KEN mode’s new record reflects this void with many songs that are not fueled anymore but that are pure resignation in a way, because the lockdowns before had not done the trick, why should this one? Why should life really become normal again. And which music might provide a better red thread for all of this than Post-Punk? To make it clear once and for all – the melancholy, the infinite sadness and the overweight depression that comes with Post-Punk is basically unbeatable when trying to point out the despair and the loss of affection. Of course, you will find noisey, atonal elements on the record, like the horn parts on ”I cannot” or the sheer blood-rush that is the single ”Painless” - but these are exceptions. Here that depression is the new normal – and tracks like ”A Reluctance of Being” (with its programmatic line ”Every waking moment / Hurts / Just a Little Bit / More”) or the centerpiece ”These Wires” show that bass-driven, dark Post-Punk and nearly Gothic attitude team up perfectly with an existential dread in the face of that void that human life had gone and might never come again.

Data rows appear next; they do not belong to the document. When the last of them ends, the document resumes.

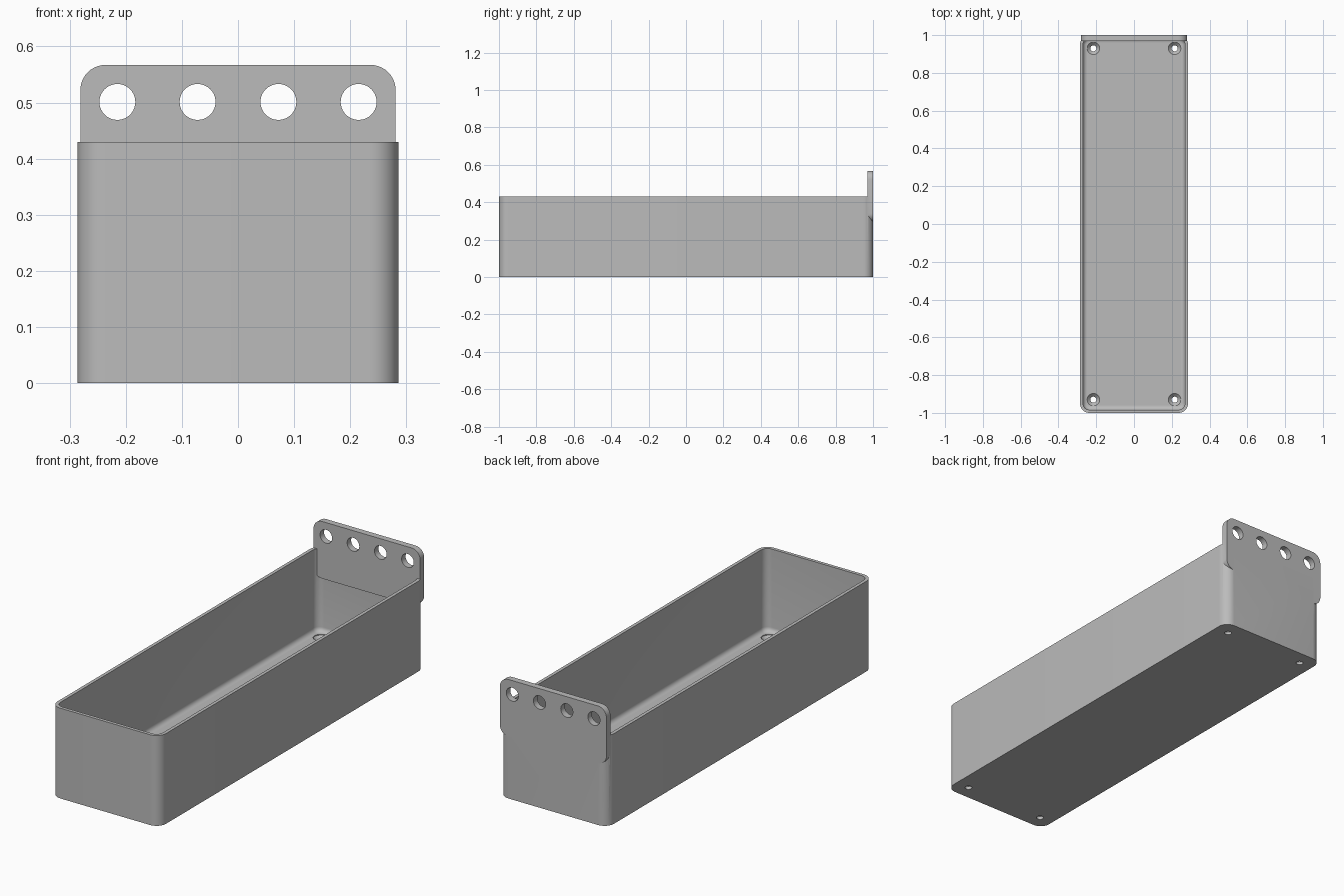
import bpy, bmesh, math
from mathutils import Matrix, Vector

if "Cube" in bpy.data.objects:
    bpy.data.objects.remove(bpy.data.objects["Cube"])

grey = bpy.data.materials.new("plain grey")
grey.diffuse_color = (0.5, 0.5, 0.5, 1)
grey.use_nodes = True
grey.node_tree.nodes["Principled BSDF"].inputs["Base Color"].default_value = grey.diffuse_color


def rounded(hx, hy, r, n=10):
    """Outline points of a rounded rectangle, counter-clockwise."""
    pts = []
    for k, (sx, sy) in enumerate([(1, 1), (-1, 1), (-1, -1), (1, -1)]):
        for i in range(n + 1):
            a = math.pi / 2 * (k + i / n)
            pts.append((sx * (hx - r) + r * math.cos(a), sy * (hy - r) + r * math.sin(a)))
    return pts


def loft(name, loops):
    """Solid skinned through equal-length loops, capped at both ends."""
    bm = bmesh.new()
    rings = [[bm.verts.new(p) for p in loop] for loop in loops]
    for a, b in zip(rings, rings[1:]):
        for i in range(len(a)):
            j = (i + 1) % len(a)
            bm.faces.new((a[i], a[j], b[j], b[i]))
    bm.faces.new(rings[0][::-1])
    bm.faces.new(rings[-1])
    bmesh.ops.recalc_face_normals(bm, faces=bm.faces)
    me = bpy.data.meshes.new(name)
    bm.to_mesh(me)
    bm.free()
    me.materials.append(grey)
    ob = bpy.data.objects.new(name, me)
    bpy.context.collection.objects.link(ob)
    return ob


def ring(r, n=40):
    return [(r * math.cos(2 * math.pi * i / n), r * math.sin(2 * math.pi * i / n)) for i in range(n)]


def boolean(target, other, op):
    m = target.modifiers.new(op, 'BOOLEAN')
    m.operation, m.object, m.solver = op, other, 'EXACT'
    bpy.context.view_layer.objects.active = target
    bpy.ops.object.modifier_apply(modifier=m.name)
    bpy.data.objects.remove(other)


HX, HY, H, R, WALL, FLOOR, FIL = 0.286, 1.0, 0.43, 0.05, 0.016, 0.035, 0.022

# Open tray: outer shell, rim, inner wall, filleted floor
profile = [(0, 0), (0, H), (WALL, H)]
for i in range(7):
    a = math.pi / 2 * i / 6
    profile.append((WALL + FIL * (1 - math.cos(a)), FLOOR + FIL * (1 - math.sin(a))))
tray = loft("tray", [[(x, y, z) for x, y in rounded(HX - d, HY - d, R - d)] for d, z in profile])

# Hanging plate on the back, with rounded corners
Z0, Z1 = 0.295, 0.567
plate = loft("hanging_plate", [[(x, y, z + (Z0 + Z1) / 2) for x, z in rounded(0.281, (Z1 - Z0) / 2, 0.045)]
                               for y in (0.97, 1.0)])
boolean(tray, plate, 'UNION')

# Four hanging holes
for x in (-0.215, -0.072, 0.072, 0.215):
    hole = loft("hole_cutter", [[(x + u, y, 0.501 + v) for u, v in ring(0.032)] for y in (0.9, 1.1)])
    boolean(tray, hole, 'DIFFERENCE')

# Countersunk screw holes in the floor corners
for sx in (-1, 1):
    for sy in (-1, 1):
        steps = [(0.016, -0.05), (0.016, 0.014), (0.033, 0.031), (0.033, 0.12)]
        screw = loft("screw_cutter", [[(sx * 0.215 + u, sy * 0.93 + v, z) for u, v in ring(r)] for r, z in steps])
        boolean(tray, screw, 'DIFFERENCE')

tray.name = "wall_tray"
bpy.ops.object.select_all(action='DESELECT')
tray.select_set(True)
bpy.context.view_layer.objects.active = tray
bpy.ops.object.shade_smooth_by_angle(angle=math.radians(30))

It’s hard to imagine a more adequate musical representation of the emotional weight of the pandemic and the lockdowns than Void and that is a very mighty achievement. Do we want to face it over and over again? Not sure, but great music doesn’t depend on the number of spins but rather on the “sticky-ness” of the tracks in your mind.Void sticks around. Void hurts. Void is important.
And here is our video that we did with Jesse about Void and also about it’s relation to NULL, enjoy!
[Note: Originally this special should have been published three days ago, on September 12, but due to technical problems and difficulties we were only able to do so today. Thus the mentioning of the wrong date in the course of the video.]